Who better than Ralph Nader to give electoral advice that ends up making progressives victorious?
Nader told POLITICO on Wednesday that he is working on bringing together about half a dozen presidential candidates who could “dramatically expand a robust discussion within the Democratic Party and among progressive voters across the country.” Each would focus on a specific issue where the far left says Obama hasn’t done enough, including the environment, labor and health care.
Nader, who has run for president five times as an independent or third party candidate — including his 2000 run on the Green ticket, which some Democrats say cost Al Gore the election — said that for next year, he believes an ideologically based, multi-candidate primary challenge would be the best way to pull Obama to the left ahead of the second term he believes Republicans will not be able to stop.

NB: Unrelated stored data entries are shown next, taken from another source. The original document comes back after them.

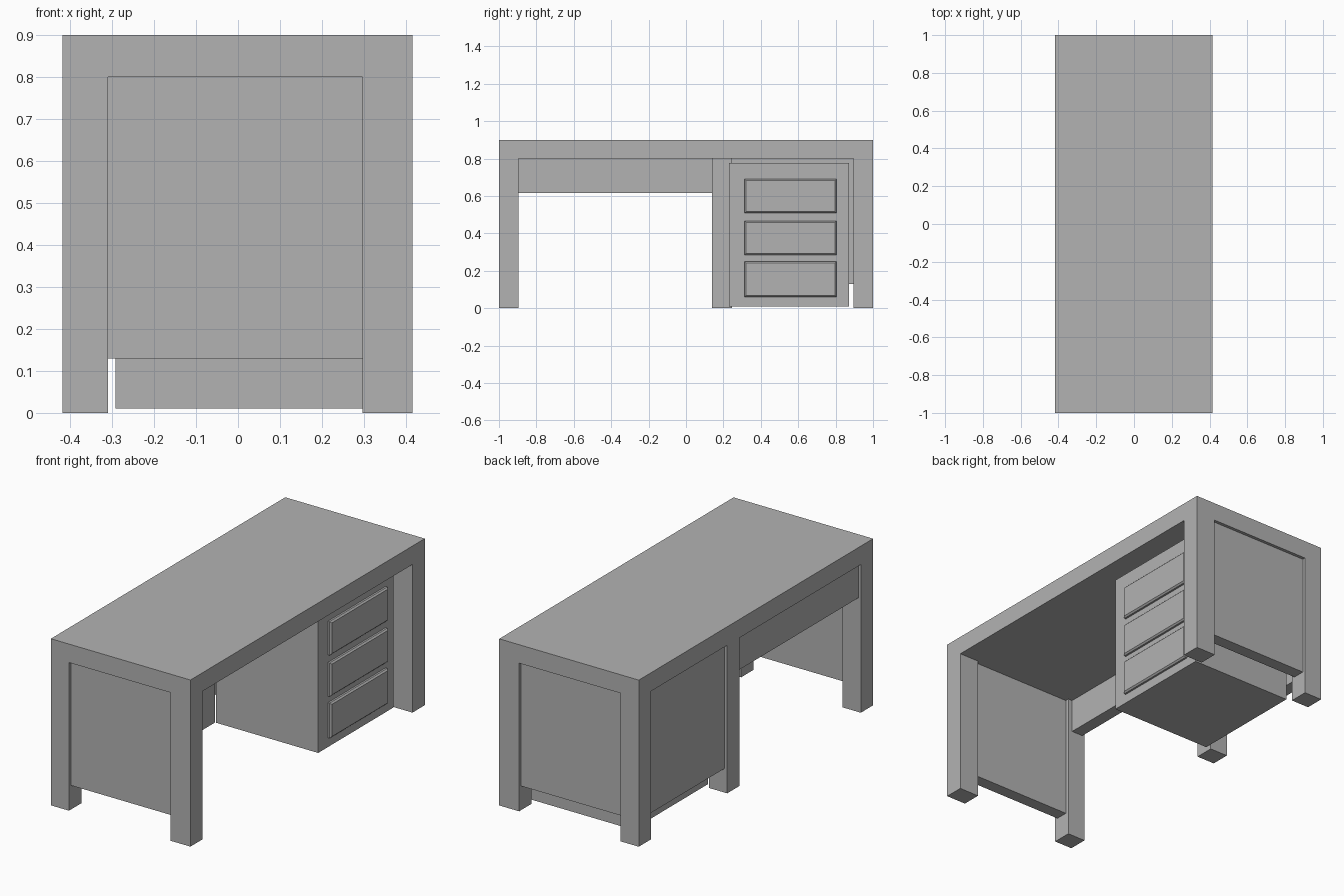
import bpy
import bmesh
from mathutils import Vector

default = bpy.data.objects.get("Cube")
if default:
    bpy.data.objects.remove(default, do_unlink=True)

# Single grey finish
grey = bpy.data.materials.new("grey")
grey.use_nodes = True
colour = (0.45, 0.45, 0.45, 1.0)
grey.diffuse_color = colour
grey.node_tree.nodes["Principled BSDF"].inputs["Base Color"].default_value = colour


def box_mesh(x, y, z):
    """Box between the (low, high) pairs on each axis."""
    bm = bmesh.new()
    bmesh.ops.create_cube(bm, size=1)
    for v in bm.verts:
        v.co = Vector([r[0] if c < 0 else r[1] for c, r in zip(v.co, (x, y, z))])
    return bm


def finish(bm, name):
    bmesh.ops.recalc_face_normals(bm, faces=bm.faces)
    mesh = bpy.data.meshes.new(name)
    bm.to_mesh(mesh)
    bm.free()
    mesh.materials.append(grey)
    obj = bpy.data.objects.new(name, mesh)
    bpy.context.collection.objects.link(obj)
    return obj


def box(name, x, y, z):
    return finish(box_mesh(x, y, z), name)


# Main dimensions
X0, X1 = -0.418, 0.416
BACK_IN, FRONT_IN = -0.31, 0.297
LEG_Y = 0.895
MID = (0.14, 0.245)
UNDER, TOP = 0.8, 0.9

# Top slab with five legs drawn down from its underside
bm = box_mesh((X0, X1), (-1, 1), (UNDER, TOP))
cuts = [(c, Vector((1, 0, 0))) for c in (BACK_IN, FRONT_IN)]
cuts += [(c, Vector((0, 1, 0))) for c in (-LEG_Y, *MID, LEG_Y)]
for c, n in cuts:
    bmesh.ops.bisect_plane(bm, geom=bm.verts[:] + bm.edges[:] + bm.faces[:],
                           plane_co=n * c, plane_no=n)


def is_leg(face):
    p = face.calc_center_median()
    if face.normal.z > -0.5:
        return False
    corner = abs(p.y) > LEG_Y and not BACK_IN < p.x < FRONT_IN
    return corner or (p.x < BACK_IN and MID[0] < p.y < MID[1])


bm.normal_update()
feet = bmesh.ops.extrude_discrete_faces(bm, faces=[f for f in bm.faces if is_leg(f)])
for f in feet["faces"]:
    for v in f.verts:
        v.co.z = 0
bmesh.ops.recalc_face_normals(bm, faces=bm.faces)
bmesh.ops.dissolve_limit(bm, angle_limit=0.01, verts=bm.verts, edges=bm.edges)
finish(bm, "desk_frame")

# Recessed panels between the legs
PANEL_Z = (0.13, UNDER)
for side, name in ((-1, "front_end_panel"), (1, "back_end_panel")):
    box(name, (BACK_IN, FRONT_IN), sorted((side * 0.915, side * 0.983)), PANEL_Z)
box("cabinet_back_panel", (-0.402, -0.333), (MID[1], LEG_Y), PANEL_Z)
box("knee_space_rail", (-0.404, -0.335), (-LEG_Y, MID[0]), (0.617, UNDER))

# Drawer cabinet
FACE = 0.318
box("drawer_cabinet", (-0.292, FACE), (0.23, 0.872), (0.01, 0.776))

# Drawer fronts with chamfered rims
rows = {"top": (0.508, 0.69), "middle": (0.285, 0.467), "bottom": (0.06, 0.25)}
for row, z in rows.items():
    bm = box_mesh((FACE - 0.005, FACE + 0.018), (0.313, 0.805), z)
    rim = [e for e in bm.edges if all(v.co.x > FACE for v in e.verts)]
    bmesh.ops.bevel(bm, geom=rim, offset=0.008, segments=1, affect="EDGES")
    finish(bm, row + "_drawer_front")
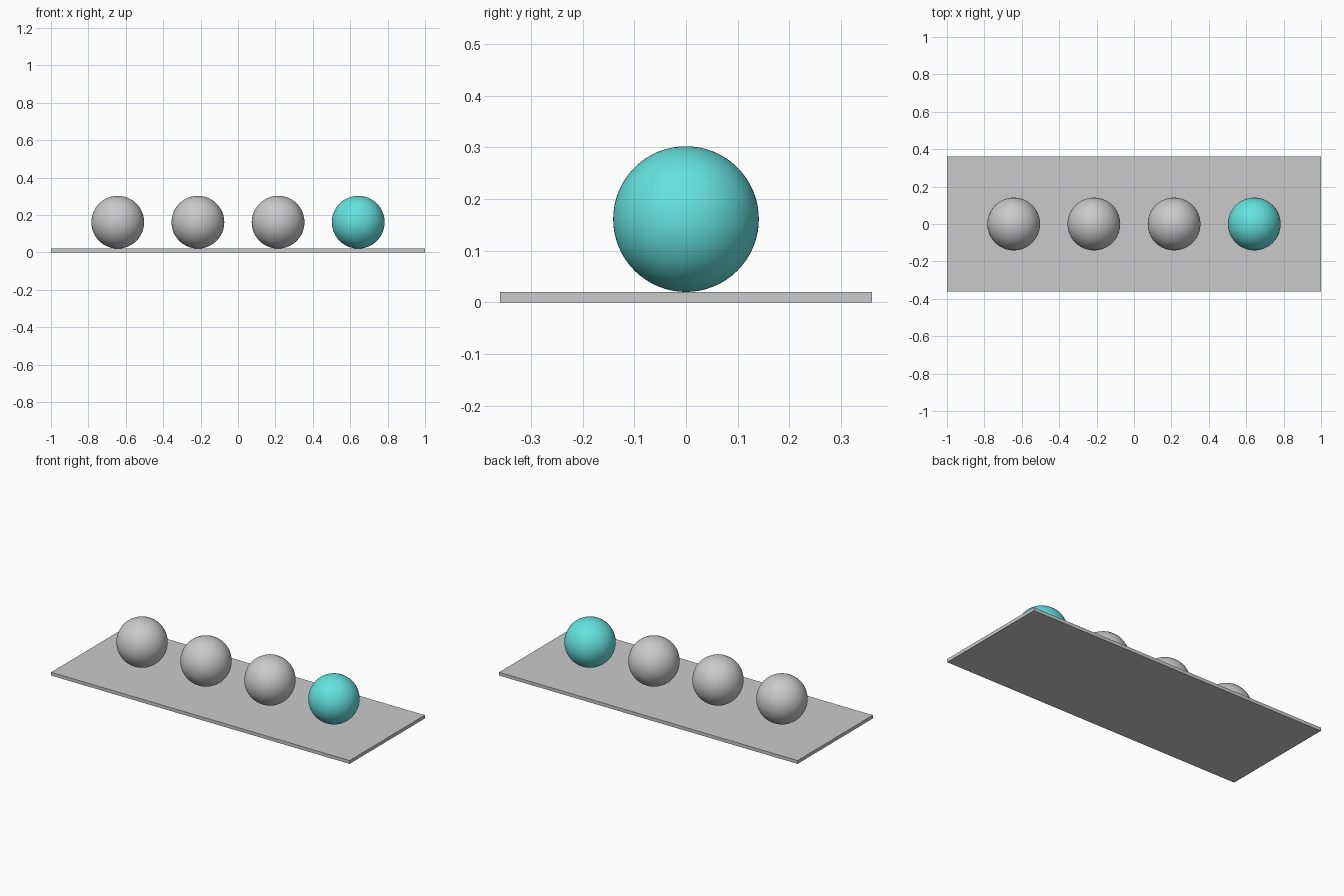
import bpy

if "Cube" in bpy.data.objects:
    bpy.data.objects.remove(bpy.data.objects["Cube"])


def material(name, rgb):
    m = bpy.data.materials.new(name)
    m.diffuse_color = (*rgb, 1.0)
    m.use_nodes = True
    m.node_tree.nodes["Principled BSDF"].inputs["Base Color"].default_value = m.diffuse_color
    return m


grey = material("light_grey", (0.59, 0.59, 0.59))
cyan = material("turquoise", (0.13, 0.76, 0.74))

PLATE = (2.0, 0.72, 0.02)
RADIUS = 0.141
SPACING = 0.4287

# Thin base plate
bpy.ops.mesh.primitive_cube_add(size=1, location=(0, 0, PLATE[2] / 2))
plate = bpy.context.object
plate.name = "base_plate"
plate.scale = PLATE
bpy.ops.object.transform_apply(location=False, rotation=False, scale=True)
plate.data.materials.append(grey)

# Row of four balls resting on the plate, the last one coloured
for i in range(4):
    x = (i - 1.5) * SPACING
    bpy.ops.mesh.primitive_uv_sphere_add(
        segments=64, ring_count=32, radius=RADIUS,
        location=(x, 0, PLATE[2] + RADIUS))
    ball = bpy.context.object
    ball.name = f"ball_{i + 1}"
    ball.data.materials.append(cyan if i == 3 else grey)
    bpy.ops.object.shade_smooth()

In an op-ed published Wednesday morning by Bloomberg News, Nader laid out the argument that Obama will be re-elected due to weakness and confusion in the Republican field and because he’s kowtowed to corporations and others who can help him win a second term. “Obama is averse to conflict with corporate power and disarmingly expedient in compromising with Republicans, leaving the latter to argue largely among themselves,” he wrote.
Obama is “really in a very, very powerful position” to win re-election, Nader told POLITICO, and the slate of candidates wouldn’t be meant to give Obama a serious challenge for the Democratic nomination, but instead to “structurally pull him in the opposite direction” than he’s taken since his 2008 campaign.
If there was a group of people from the president’s own party geared up to debate him in Iowa and New Hampshire, “it is harder for him to say no,” Nader said. “His strategists can say, ‘Don’t fight it, Barack; use it, revel in it; you’re good on your feet.’ ” (link original)
Yes, Democrats, that’s what Obama needs: primary challengers next year who pull him farther to the left ahead of the general election. After all, why should Republicans enjoy a monopoly on fractiousness “robust discussion”?
– By Kyle Wingfield